Word for word, restate the records from their first line through the line with "count = 3 - row", both ends included; omit each picture.

══ Supplied data

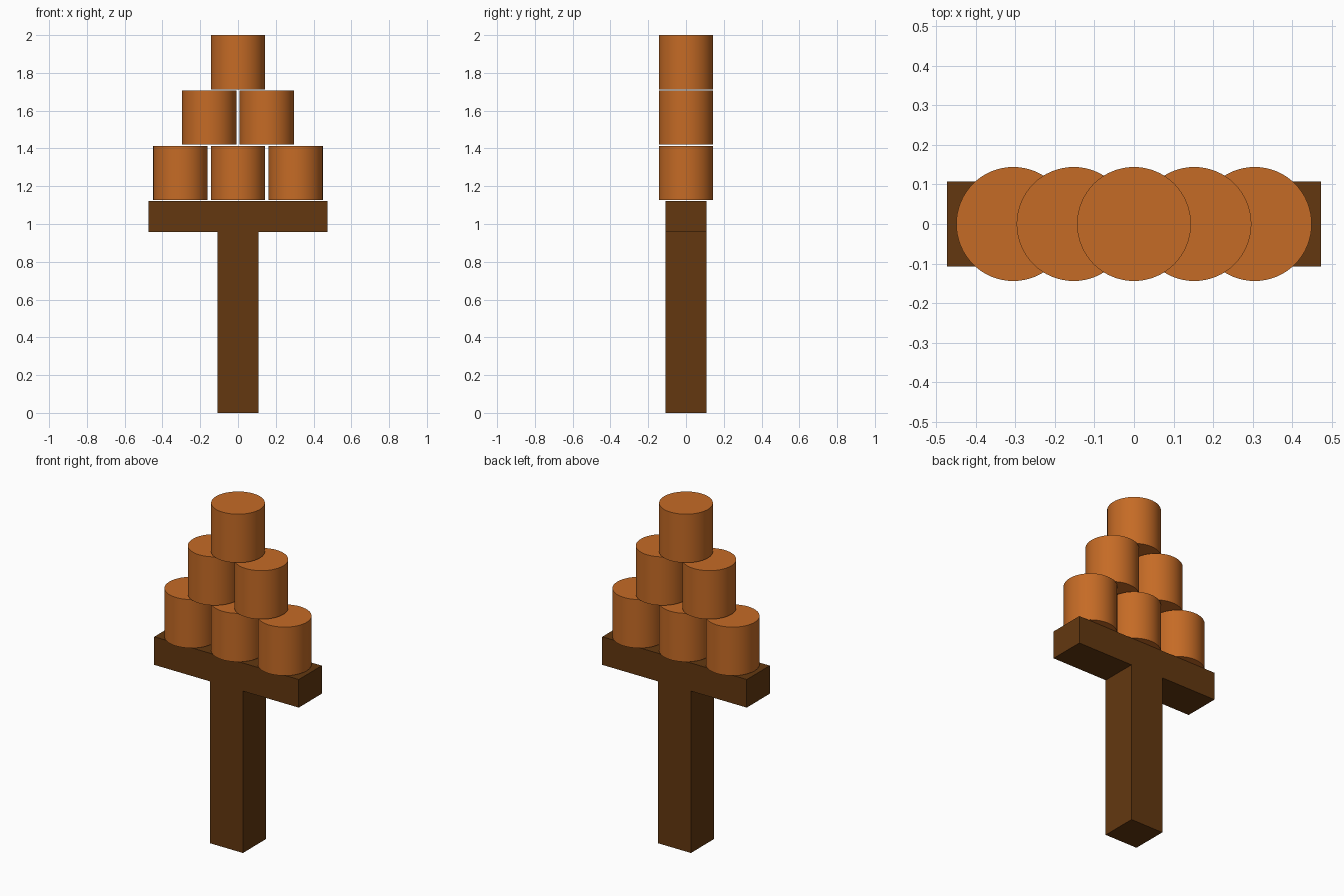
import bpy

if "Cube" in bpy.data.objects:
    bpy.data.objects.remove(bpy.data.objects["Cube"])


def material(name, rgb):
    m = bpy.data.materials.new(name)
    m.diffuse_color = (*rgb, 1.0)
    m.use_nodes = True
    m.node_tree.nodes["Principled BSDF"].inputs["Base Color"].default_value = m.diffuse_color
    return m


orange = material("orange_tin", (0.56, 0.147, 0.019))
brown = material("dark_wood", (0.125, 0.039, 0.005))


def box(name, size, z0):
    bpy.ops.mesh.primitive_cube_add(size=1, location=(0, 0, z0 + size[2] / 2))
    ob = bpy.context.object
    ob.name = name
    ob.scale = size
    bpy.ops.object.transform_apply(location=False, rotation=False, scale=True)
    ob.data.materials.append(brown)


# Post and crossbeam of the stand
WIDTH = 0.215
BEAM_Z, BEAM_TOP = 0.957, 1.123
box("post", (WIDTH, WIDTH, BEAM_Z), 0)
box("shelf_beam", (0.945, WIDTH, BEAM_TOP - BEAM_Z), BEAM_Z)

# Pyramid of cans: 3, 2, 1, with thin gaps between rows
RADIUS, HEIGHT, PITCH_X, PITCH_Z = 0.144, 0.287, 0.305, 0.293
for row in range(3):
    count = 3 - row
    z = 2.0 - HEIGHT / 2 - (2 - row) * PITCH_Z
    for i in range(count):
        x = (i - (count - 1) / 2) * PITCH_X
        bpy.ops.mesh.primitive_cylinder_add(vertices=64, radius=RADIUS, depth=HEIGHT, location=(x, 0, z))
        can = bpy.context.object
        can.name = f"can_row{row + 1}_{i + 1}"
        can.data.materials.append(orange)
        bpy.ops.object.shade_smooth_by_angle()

════

Exercise solution:
import bpy

if "Cube" in bpy.data.objects:
    bpy.data.objects.remove(bpy.data.objects["Cube"])


def material(name, rgb):
    m = bpy.data.materials.new(name)
    m.diffuse_color = (*rgb, 1.0)
    m.use_nodes = True
    m.node_tree.nodes["Principled BSDF"].inputs["Base Color"].default_value = m.diffuse_color
    return m


orange = material("orange_tin", (0.56, 0.147, 0.019))
brown = material("dark_wood", (0.125, 0.039, 0.005))


def box(name, size, z0):
    bpy.ops.mesh.primitive_cube_add(size=1, location=(0, 0, z0 + size[2] / 2))
    ob = bpy.context.object
    ob.name = name
    ob.scale = size
    bpy.ops.object.transform_apply(location=False, rotation=False, scale=True)
    ob.data.materials.append(brown)


# Post and crossbeam of the stand
WIDTH = 0.215
BEAM_Z, BEAM_TOP = 0.957, 1.123
box("post", (WIDTH, WIDTH, BEAM_Z), 0)
box("shelf_beam", (0.945, WIDTH, BEAM_TOP - BEAM_Z), BEAM_Z)

# Pyramid of cans: 3, 2, 1, with thin gaps between rows
RADIUS, HEIGHT, PITCH_X, PITCH_Z = 0.144, 0.287, 0.305, 0.293
for row in range(3):
    count = 3 - row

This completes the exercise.